• _THE PROBLEM_
One range is to be output from the listing below, exactly as written: the line with "n = len(rings[0])" to the line with "for i, p in", both kept.

————

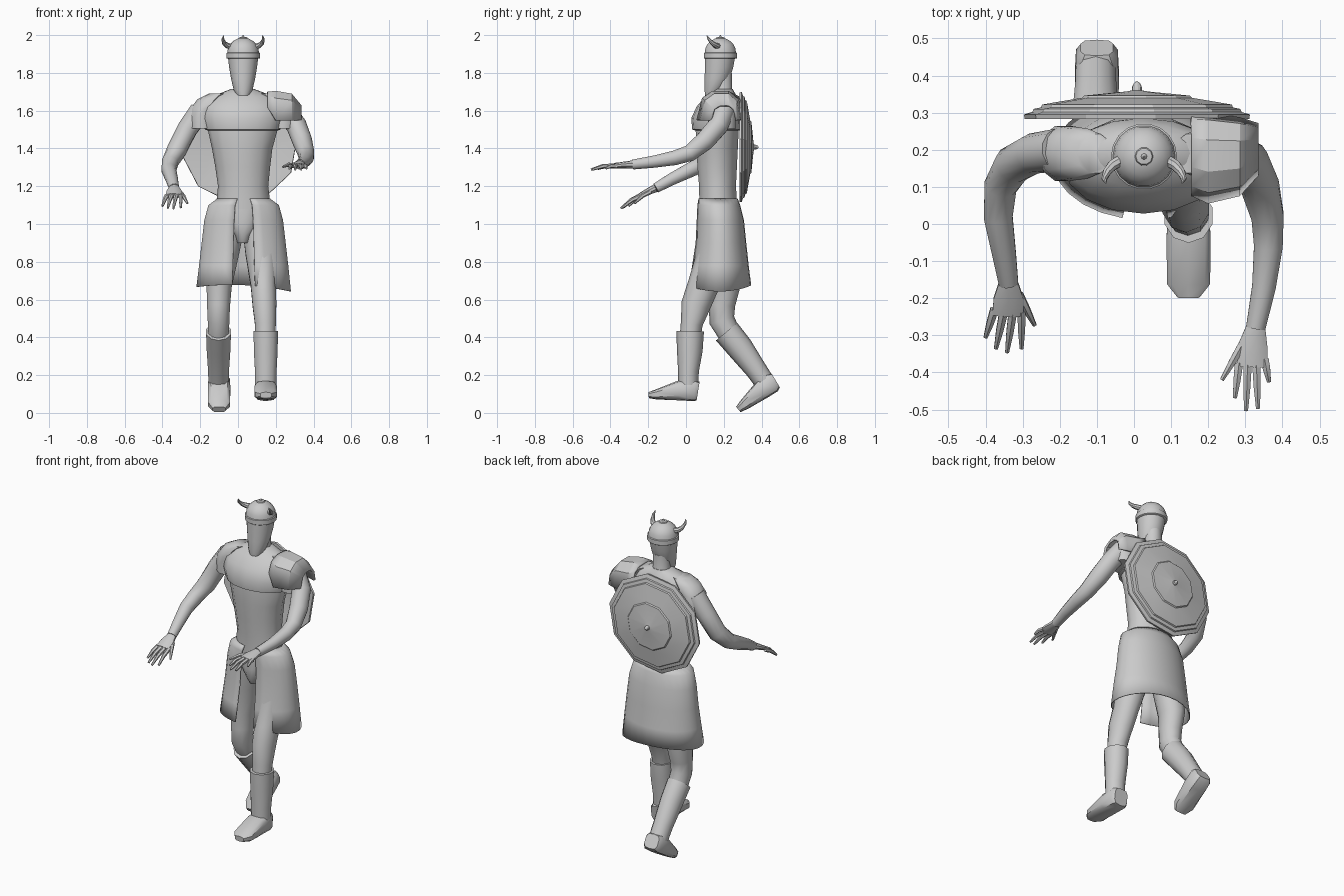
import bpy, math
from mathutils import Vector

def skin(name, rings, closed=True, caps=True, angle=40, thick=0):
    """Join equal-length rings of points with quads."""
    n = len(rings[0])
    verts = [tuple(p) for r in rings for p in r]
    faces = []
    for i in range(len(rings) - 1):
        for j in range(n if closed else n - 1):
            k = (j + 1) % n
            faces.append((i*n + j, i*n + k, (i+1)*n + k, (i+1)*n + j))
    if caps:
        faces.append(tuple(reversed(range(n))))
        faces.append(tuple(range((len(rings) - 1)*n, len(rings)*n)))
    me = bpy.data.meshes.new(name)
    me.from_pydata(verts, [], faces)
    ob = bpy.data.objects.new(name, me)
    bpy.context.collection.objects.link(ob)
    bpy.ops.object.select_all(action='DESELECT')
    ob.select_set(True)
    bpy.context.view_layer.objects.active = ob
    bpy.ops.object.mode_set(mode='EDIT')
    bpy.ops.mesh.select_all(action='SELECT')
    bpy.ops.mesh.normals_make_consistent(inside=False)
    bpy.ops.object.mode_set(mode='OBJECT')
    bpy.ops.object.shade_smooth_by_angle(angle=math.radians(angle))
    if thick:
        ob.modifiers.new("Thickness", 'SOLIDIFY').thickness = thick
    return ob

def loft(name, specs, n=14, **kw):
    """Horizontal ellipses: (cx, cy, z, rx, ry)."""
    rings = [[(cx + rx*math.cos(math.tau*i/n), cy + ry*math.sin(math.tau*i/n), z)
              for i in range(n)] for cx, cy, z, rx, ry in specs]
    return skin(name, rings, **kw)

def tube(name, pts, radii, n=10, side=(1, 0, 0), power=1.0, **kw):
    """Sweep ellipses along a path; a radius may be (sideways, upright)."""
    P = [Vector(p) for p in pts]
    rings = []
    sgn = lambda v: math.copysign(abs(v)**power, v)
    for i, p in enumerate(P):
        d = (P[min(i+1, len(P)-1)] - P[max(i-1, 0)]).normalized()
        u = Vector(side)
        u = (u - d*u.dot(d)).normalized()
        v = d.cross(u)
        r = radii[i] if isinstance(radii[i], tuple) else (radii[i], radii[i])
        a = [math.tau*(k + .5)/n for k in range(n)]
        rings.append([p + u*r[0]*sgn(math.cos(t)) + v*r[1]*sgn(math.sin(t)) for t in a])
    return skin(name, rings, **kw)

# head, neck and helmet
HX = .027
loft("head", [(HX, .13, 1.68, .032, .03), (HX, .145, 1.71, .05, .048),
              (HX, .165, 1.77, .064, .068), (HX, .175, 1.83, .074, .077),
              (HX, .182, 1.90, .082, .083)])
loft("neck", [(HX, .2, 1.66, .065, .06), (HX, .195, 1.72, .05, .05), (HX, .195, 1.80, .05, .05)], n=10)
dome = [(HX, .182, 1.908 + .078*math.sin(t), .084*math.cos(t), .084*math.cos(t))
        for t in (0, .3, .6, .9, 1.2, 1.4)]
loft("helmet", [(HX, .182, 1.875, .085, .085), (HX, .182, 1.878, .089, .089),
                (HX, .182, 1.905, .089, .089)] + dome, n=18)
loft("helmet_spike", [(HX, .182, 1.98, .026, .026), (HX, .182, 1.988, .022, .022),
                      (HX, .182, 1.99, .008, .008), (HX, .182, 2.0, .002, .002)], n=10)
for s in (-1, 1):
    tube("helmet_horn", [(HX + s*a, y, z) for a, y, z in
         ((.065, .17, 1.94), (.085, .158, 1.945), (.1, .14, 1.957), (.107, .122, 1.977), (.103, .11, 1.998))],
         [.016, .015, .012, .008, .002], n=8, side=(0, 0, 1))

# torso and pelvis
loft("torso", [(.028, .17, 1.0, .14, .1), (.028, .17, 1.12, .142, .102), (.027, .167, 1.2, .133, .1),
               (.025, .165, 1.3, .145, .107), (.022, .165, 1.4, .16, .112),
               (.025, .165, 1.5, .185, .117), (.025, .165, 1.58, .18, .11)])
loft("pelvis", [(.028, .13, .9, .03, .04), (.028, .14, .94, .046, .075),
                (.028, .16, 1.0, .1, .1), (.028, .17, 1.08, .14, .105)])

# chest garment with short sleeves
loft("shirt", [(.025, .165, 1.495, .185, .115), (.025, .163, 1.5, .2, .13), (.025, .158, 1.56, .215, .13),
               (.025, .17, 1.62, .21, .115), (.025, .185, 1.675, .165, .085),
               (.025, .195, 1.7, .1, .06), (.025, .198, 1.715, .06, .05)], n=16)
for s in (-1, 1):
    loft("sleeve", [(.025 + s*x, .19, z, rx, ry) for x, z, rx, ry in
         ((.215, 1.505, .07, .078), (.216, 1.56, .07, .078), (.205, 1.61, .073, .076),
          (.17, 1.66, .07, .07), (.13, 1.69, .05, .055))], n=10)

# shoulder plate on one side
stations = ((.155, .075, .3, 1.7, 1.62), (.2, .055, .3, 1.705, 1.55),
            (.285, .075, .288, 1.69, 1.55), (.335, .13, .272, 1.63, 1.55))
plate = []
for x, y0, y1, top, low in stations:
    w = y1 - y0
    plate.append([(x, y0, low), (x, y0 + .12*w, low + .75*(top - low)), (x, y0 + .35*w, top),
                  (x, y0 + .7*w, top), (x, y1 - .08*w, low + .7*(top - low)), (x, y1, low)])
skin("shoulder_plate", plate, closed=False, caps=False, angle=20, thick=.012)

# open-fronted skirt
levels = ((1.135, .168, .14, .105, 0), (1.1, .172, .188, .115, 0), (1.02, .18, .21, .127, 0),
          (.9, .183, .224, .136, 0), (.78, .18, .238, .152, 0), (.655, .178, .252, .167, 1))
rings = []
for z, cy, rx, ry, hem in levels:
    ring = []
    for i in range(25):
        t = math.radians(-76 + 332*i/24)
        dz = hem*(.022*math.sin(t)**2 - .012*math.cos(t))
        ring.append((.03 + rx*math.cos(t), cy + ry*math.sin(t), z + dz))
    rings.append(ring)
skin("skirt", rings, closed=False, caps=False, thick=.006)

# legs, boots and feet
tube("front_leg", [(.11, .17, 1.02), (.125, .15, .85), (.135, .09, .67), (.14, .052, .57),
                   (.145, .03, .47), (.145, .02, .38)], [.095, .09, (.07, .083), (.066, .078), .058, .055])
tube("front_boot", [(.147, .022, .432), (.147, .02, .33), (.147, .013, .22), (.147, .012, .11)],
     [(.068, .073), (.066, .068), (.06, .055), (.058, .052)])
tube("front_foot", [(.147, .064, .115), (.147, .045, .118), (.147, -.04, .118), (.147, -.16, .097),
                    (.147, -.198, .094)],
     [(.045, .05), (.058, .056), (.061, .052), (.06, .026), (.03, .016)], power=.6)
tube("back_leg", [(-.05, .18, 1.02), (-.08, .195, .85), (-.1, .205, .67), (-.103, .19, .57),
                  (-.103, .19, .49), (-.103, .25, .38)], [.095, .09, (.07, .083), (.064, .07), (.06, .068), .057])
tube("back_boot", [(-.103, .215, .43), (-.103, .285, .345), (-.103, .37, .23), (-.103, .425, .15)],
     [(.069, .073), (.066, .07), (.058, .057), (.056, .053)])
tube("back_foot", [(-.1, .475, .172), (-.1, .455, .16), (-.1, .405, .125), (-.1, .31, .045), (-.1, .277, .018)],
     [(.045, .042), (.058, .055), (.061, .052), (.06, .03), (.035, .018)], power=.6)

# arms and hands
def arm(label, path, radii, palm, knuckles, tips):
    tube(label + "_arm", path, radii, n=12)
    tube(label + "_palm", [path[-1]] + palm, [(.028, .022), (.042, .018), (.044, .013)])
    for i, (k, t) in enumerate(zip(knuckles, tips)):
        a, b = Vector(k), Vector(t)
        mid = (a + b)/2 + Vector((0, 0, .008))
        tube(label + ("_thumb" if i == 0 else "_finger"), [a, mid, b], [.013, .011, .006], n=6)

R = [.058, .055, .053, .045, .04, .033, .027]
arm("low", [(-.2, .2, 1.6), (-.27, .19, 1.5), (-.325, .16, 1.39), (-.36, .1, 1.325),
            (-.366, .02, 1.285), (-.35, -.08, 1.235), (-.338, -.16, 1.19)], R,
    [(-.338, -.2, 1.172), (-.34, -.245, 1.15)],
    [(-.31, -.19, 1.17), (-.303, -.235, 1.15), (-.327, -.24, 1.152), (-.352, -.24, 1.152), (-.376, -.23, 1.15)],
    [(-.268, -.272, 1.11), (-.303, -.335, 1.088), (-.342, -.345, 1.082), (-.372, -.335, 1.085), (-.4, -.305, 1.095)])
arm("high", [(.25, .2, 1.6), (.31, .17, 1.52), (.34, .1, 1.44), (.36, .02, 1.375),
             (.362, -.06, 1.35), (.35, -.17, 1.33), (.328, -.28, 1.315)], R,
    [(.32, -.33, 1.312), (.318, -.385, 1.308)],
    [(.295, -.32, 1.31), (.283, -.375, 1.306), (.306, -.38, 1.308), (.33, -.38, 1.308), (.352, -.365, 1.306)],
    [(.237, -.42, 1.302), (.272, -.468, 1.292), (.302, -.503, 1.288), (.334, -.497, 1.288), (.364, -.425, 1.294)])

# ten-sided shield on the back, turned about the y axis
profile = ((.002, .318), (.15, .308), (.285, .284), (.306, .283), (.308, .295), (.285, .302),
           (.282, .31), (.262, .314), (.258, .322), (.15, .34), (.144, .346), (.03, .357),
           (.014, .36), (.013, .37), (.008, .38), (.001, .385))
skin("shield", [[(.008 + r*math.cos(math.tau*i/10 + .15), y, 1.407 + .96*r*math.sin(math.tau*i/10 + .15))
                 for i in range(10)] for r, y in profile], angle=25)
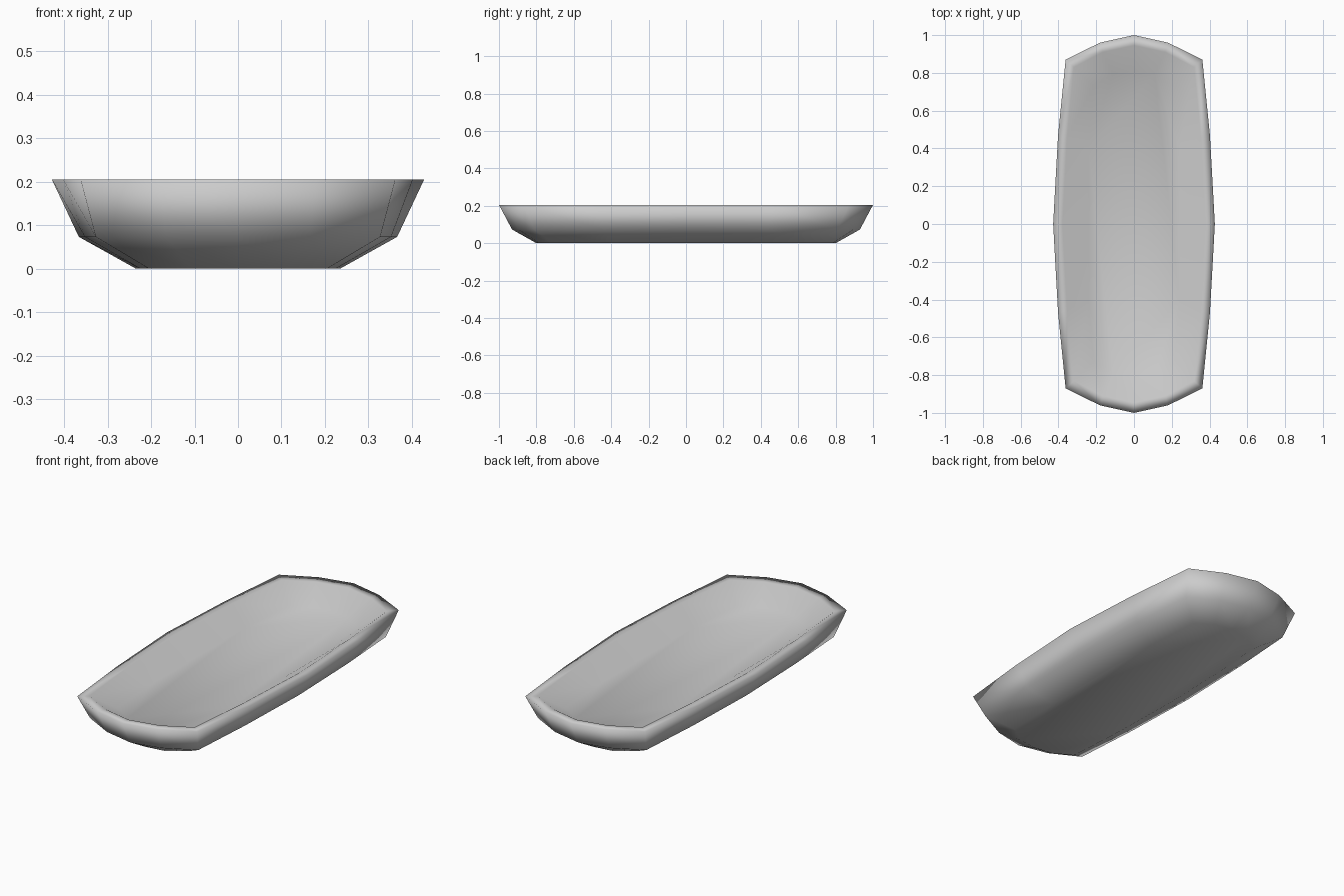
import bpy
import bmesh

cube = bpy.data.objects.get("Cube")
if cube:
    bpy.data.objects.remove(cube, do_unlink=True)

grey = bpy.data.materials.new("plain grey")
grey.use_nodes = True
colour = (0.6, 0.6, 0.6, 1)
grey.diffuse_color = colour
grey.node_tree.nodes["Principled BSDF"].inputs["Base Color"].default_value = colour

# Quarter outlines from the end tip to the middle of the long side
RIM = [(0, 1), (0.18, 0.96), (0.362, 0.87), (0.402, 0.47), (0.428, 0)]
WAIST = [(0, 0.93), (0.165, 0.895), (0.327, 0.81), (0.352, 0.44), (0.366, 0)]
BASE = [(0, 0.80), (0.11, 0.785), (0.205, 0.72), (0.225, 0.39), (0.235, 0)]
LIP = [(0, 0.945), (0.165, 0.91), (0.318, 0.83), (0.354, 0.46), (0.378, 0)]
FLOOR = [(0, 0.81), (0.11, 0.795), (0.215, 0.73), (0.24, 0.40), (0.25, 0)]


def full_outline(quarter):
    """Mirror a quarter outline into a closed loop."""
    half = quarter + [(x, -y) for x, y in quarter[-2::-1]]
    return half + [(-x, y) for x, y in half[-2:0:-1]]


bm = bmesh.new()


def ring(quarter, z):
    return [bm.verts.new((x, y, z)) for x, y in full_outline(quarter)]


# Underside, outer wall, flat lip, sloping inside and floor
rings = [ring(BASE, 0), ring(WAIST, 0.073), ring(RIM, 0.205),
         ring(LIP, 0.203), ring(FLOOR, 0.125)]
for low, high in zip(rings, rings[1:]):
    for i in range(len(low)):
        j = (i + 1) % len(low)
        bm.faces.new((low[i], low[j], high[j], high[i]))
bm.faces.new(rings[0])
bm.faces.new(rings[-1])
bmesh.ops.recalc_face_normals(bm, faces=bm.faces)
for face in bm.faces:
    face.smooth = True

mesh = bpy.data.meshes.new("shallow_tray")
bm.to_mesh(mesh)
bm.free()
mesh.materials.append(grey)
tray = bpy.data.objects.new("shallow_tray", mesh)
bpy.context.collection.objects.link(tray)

————

• _ANSWER SECTION_
    n = len(rings[0])
    verts = [tuple(p) for r in rings for p in r]
    faces = []
    for i in range(len(rings) - 1):
        for j in range(n if closed else n - 1):
            k = (j + 1) % n
            faces.append((i*n + j, i*n + k, (i+1)*n + k, (i+1)*n + j))
    if caps:
        faces.append(tuple(reversed(range(n))))
        faces.append(tuple(range((len(rings) - 1)*n, len(rings)*n)))
    me = bpy.data.meshes.new(name)
    me.from_pydata(verts, [], faces)
    ob = bpy.data.objects.new(name, me)
    bpy.context.collection.objects.link(ob)
    bpy.ops.object.select_all(action='DESELECT')
    ob.select_set(True)
    bpy.context.view_layer.objects.active = ob
    bpy.ops.object.mode_set(mode='EDIT')
    bpy.ops.mesh.select_all(action='SELECT')
    bpy.ops.mesh.normals_make_consistent(inside=False)
    bpy.ops.object.mode_set(mode='OBJECT')
    bpy.ops.object.shade_smooth_by_angle(angle=math.radians(angle))
    if thick:
        ob.modifiers.new("Thickness", 'SOLIDIFY').thickness = thick
    return ob

def loft(name, specs, n=14, **kw):
    """Horizontal ellipses: (cx, cy, z, rx, ry)."""
    rings = [[(cx + rx*math.cos(math.tau*i/n), cy + ry*math.sin(math.tau*i/n), z)
              for i in range(n)] for cx, cy, z, rx, ry in specs]
    return skin(name, rings, **kw)

def tube(name, pts, radii, n=10, side=(1, 0, 0), power=1.0, **kw):
    """Sweep ellipses along a path; a radius may be (sideways, upright)."""
    P = [Vector(p) for p in pts]
    rings = []
    sgn = lambda v: math.copysign(abs(v)**power, v)
    for i, p in enumerate(P):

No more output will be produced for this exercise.